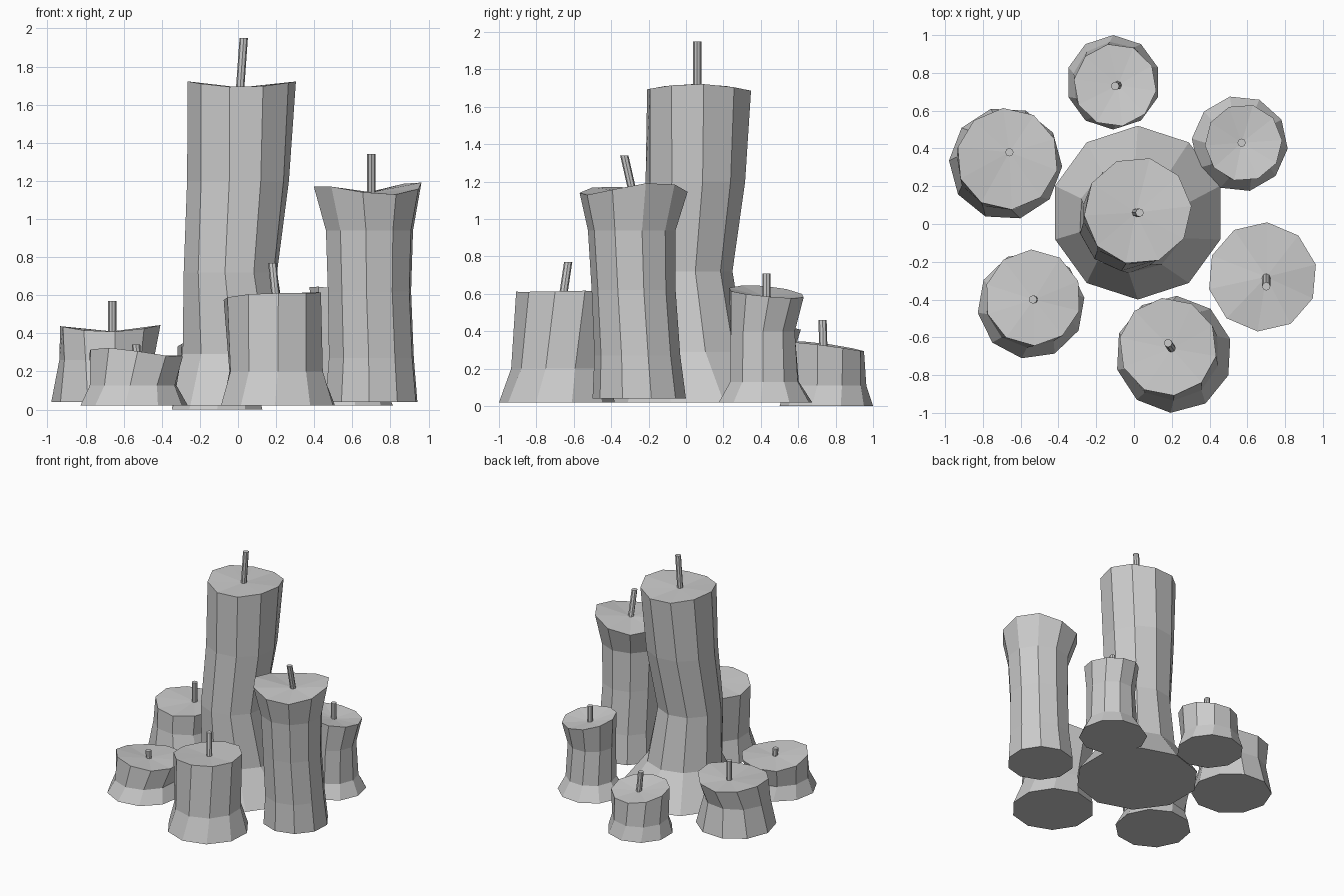
import bpy, bmesh
from math import cos, sin, radians, pi
from mathutils import Vector

cube = bpy.data.objects.get("Cube")
if cube:
    bpy.data.objects.remove(cube, do_unlink=True)

wax = bpy.data.materials.new("light_grey_wax")
wax.use_nodes = True
GREY = (0.6, 0.6, 0.6, 1)
wax.diffuse_color = GREY
wax.node_tree.nodes["Principled BSDF"].inputs["Base Color"].default_value = GREY

SIDES = 10


def make_object(name, bm):
    bmesh.ops.recalc_face_normals(bm, faces=bm.faces)
    mesh = bpy.data.meshes.new(name)
    bm.to_mesh(mesh)
    bm.free()
    mesh.materials.append(wax)
    bpy.context.collection.objects.link(bpy.data.objects.new(name, mesh))


def add_ring(bm, centre, radius, start, sides, height=lambda a: 0):
    verts = []
    for i in range(sides):
        a = radians(start) + 2 * pi * i / sides
        offset = Vector((radius * cos(a), radius * sin(a), height(a)))
        verts.append(bm.verts.new(Vector(centre) + offset))
    return verts


def bridge(bm, low, high):
    for i in range(len(low)):
        j = (i + 1) % len(low)
        bm.faces.new((low[i], low[j], high[j], high[i]))


def candle(name, rings, start, twist, dip, tilt, saddle, wick):
    """rings: (x, y, z, radius) from the foot up; tilt and saddle: (size, direction) of the rim"""
    bm = bmesh.new()

    def rim(a):
        return (tilt[0] * cos(a - radians(tilt[1]))
                + saddle[0] * cos(2 * (a - radians(saddle[1]))))

    loops = []
    last = len(rings) - 1
    for k, (x, y, z, r) in enumerate(rings):
        shape = rim if k == last else (lambda a: 0)
        loops.append(add_ring(bm, (x, y, z), r, start + twist * k / last, SIDES, shape))
    for low, high in zip(loops, loops[1:]):
        bridge(bm, low, high)
    bm.faces.new(loops[0])

    # Sunken top, fanned around the foot of the wick
    foot, tip = Vector(wick[0]), Vector(wick[1])
    hub = bm.verts.new((foot.x, foot.y, dip))
    top = loops[-1]
    for i in range(SIDES):
        bm.faces.new((top[i], top[(i + 1) % SIDES], hub))
    make_object(name, bm)

    # Leaning wick
    bm = bmesh.new()
    low = add_ring(bm, foot - Vector((0, 0, 0.02)), 0.022, 0, 8)
    high = add_ring(bm, tip, 0.022, 0, 8)
    bridge(bm, low, high)
    bm.faces.new(low)
    bm.faces.new(high)
    make_object(name + "_wick", bm)


candle("tall_centre_candle",
       [(0.02, 0.06, 0.02, 0.46), (-0.01, 0.03, 0.29, 0.29), (-0.04, 0.0, 0.72, 0.25),
        (0.0, 0.05, 1.2, 0.27), (0.02, 0.07, 1.705, 0.285)],
       90, -13, 1.69, (0.004, 270), (0.017, 0),
       ((0.01, 0.06, 1.69), (0.03, 0.06, 1.95)))

candle("left_front_candle",
       [(0.7, -0.25, 0.04, 0.25), (0.7, -0.26, 0.27, 0.23), (0.69, -0.28, 0.62, 0.225),
        (0.69, -0.29, 0.94, 0.235), (0.68, -0.28, 1.155, 0.29)],
       -93, -2, 1.14, (0.01, 10), (0.03, 28),
       ((0.7, -0.28, 1.14), (0.7, -0.33, 1.34)))

candle("front_candle",
       [(0.21, -0.69, 0.02, 0.31), (0.2, -0.68, 0.2, 0.255), (0.18, -0.65, 0.6, 0.26)],
       -93, 10, 0.59, (0.02, -20), (0.008, 60),
       ((0.2, -0.66, 0.59), (0.18, -0.63, 0.77)))

candle("right_front_candle",
       [(-0.545, -0.43, 0.02, 0.285), (-0.55, -0.42, 0.125, 0.235), (-0.535, -0.39, 0.29, 0.255)],
       -100, 12, 0.28, (0.02, 240), (0.015, 45),
       ((-0.53, -0.4, 0.28), (-0.535, -0.4, 0.34)))

candle("right_back_candle",
       [(-0.68, 0.32, 0.04, 0.3), (-0.69, 0.32, 0.26, 0.25), (-0.67, 0.345, 0.425, 0.27)],
       -75, -10, 0.41, (0.003, 0), (0.017, 0),
       ((-0.66, 0.38, 0.41), (-0.66, 0.38, 0.57)))

candle("left_back_candle",
       [(0.56, 0.425, 0.02, 0.255), (0.57, 0.42, 0.13, 0.19), (0.57, 0.41, 0.4, 0.18),
        (0.58, 0.43, 0.61, 0.205)],
       -78, 10, 0.58, (0.034, 215), (0.004, 0),
       ((0.57, 0.43, 0.58), (0.57, 0.43, 0.71)))

candle("back_candle",
       [(-0.11, 0.75, 0.0, 0.25), (-0.11, 0.75, 0.11, 0.215), (-0.1, 0.735, 0.325, 0.22)],
       90, 10, 0.3, (0.028, -100), (0.005, 0),
       ((-0.085, 0.735, 0.3), (-0.1, 0.73, 0.46)))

-=-=-

Description of the task: Your response must consist of the material above, reproduced word for word, with the images omitted.

The completed task:
import bpy, bmesh
from math import cos, sin, radians, pi
from mathutils import Vector

cube = bpy.data.objects.get("Cube")
if cube:
    bpy.data.objects.remove(cube, do_unlink=True)

wax = bpy.data.materials.new("light_grey_wax")
wax.use_nodes = True
GREY = (0.6, 0.6, 0.6, 1)
wax.diffuse_color = GREY
wax.node_tree.nodes["Principled BSDF"].inputs["Base Color"].default_value = GREY

SIDES = 10


def make_object(name, bm):
    bmesh.ops.recalc_face_normals(bm, faces=bm.faces)
    mesh = bpy.data.meshes.new(name)
    bm.to_mesh(mesh)
    bm.free()
    mesh.materials.append(wax)
    bpy.context.collection.objects.link(bpy.data.objects.new(name, mesh))


def add_ring(bm, centre, radius, start, sides, height=lambda a: 0):
    verts = []
    for i in range(sides):
        a = radians(start) + 2 * pi * i / sides
        offset = Vector((radius * cos(a), radius * sin(a), height(a)))
        verts.append(bm.verts.new(Vector(centre) + offset))
    return verts


def bridge(bm, low, high):
    for i in range(len(low)):
        j = (i + 1) % len(low)
        bm.faces.new((low[i], low[j], high[j], high[i]))


def candle(name, rings, start, twist, dip, tilt, saddle, wick):
    """rings: (x, y, z, radius) from the foot up; tilt and saddle: (size, direction) of the rim"""
    bm = bmesh.new()

    def rim(a):
        return (tilt[0] * cos(a - radians(tilt[1]))
                + saddle[0] * cos(2 * (a - radians(saddle[1]))))

    loops = []
    last = len(rings) - 1
    for k, (x, y, z, r) in enumerate(rings):
        shape = rim if k == last else (lambda a: 0)
        loops.append(add_ring(bm, (x, y, z), r, start + twist * k / last, SIDES, shape))
    for low, high in zip(loops, loops[1:]):
        bridge(bm, low, high)
    bm.faces.new(loops[0])

    # Sunken top, fanned around the foot of the wick
    foot, tip = Vector(wick[0]), Vector(wick[1])
    hub = bm.verts.new((foot.x, foot.y, dip))
    top = loops[-1]
    for i in range(SIDES):
        bm.faces.new((top[i], top[(i + 1) % SIDES], hub))
    make_object(name, bm)

    # Leaning wick
    bm = bmesh.new()
    low = add_ring(bm, foot - Vector((0, 0, 0.02)), 0.022, 0, 8)
    high = add_ring(bm, tip, 0.022, 0, 8)
    bridge(bm, low, high)
    bm.faces.new(low)
    bm.faces.new(high)
    make_object(name + "_wick", bm)


candle("tall_centre_candle",
       [(0.02, 0.06, 0.02, 0.46), (-0.01, 0.03, 0.29, 0.29), (-0.04, 0.0, 0.72, 0.25),
        (0.0, 0.05, 1.2, 0.27), (0.02, 0.07, 1.705, 0.285)],
       90, -13, 1.69, (0.004, 270), (0.017, 0),
       ((0.01, 0.06, 1.69), (0.03, 0.06, 1.95)))

candle("left_front_candle",
       [(0.7, -0.25, 0.04, 0.25), (0.7, -0.26, 0.27, 0.23), (0.69, -0.28, 0.62, 0.225),
        (0.69, -0.29, 0.94, 0.235), (0.68, -0.28, 1.155, 0.29)],
       -93, -2, 1.14, (0.01, 10), (0.03, 28),
       ((0.7, -0.28, 1.14), (0.7, -0.33, 1.34)))

candle("front_candle",
       [(0.21, -0.69, 0.02, 0.31), (0.2, -0.68, 0.2, 0.255), (0.18, -0.65, 0.6, 0.26)],
       -93, 10, 0.59, (0.02, -20), (0.008, 60),
       ((0.2, -0.66, 0.59), (0.18, -0.63, 0.77)))

candle("right_front_candle",
       [(-0.545, -0.43, 0.02, 0.285), (-0.55, -0.42, 0.125, 0.235), (-0.535, -0.39, 0.29, 0.255)],
       -100, 12, 0.28, (0.02, 240), (0.015, 45),
       ((-0.53, -0.4, 0.28), (-0.535, -0.4, 0.34)))

candle("right_back_candle",
       [(-0.68, 0.32, 0.04, 0.3), (-0.69, 0.32, 0.26, 0.25), (-0.67, 0.345, 0.425, 0.27)],
       -75, -10, 0.41, (0.003, 0), (0.017, 0),
       ((-0.66, 0.38, 0.41), (-0.66, 0.38, 0.57)))

candle("left_back_candle",
       [(0.56, 0.425, 0.02, 0.255), (0.57, 0.42, 0.13, 0.19), (0.57, 0.41, 0.4, 0.18),
        (0.58, 0.43, 0.61, 0.205)],
       -78, 10, 0.58, (0.034, 215), (0.004, 0),
       ((0.57, 0.43, 0.58), (0.57, 0.43, 0.71)))

candle("back_candle",
       [(-0.11, 0.75, 0.0, 0.25), (-0.11, 0.75, 0.11, 0.215), (-0.1, 0.735, 0.325, 0.22)],
       90, 10, 0.3, (0.028, -100), (0.005, 0),
       ((-0.085, 0.735, 0.3), (-0.1, 0.73, 0.46)))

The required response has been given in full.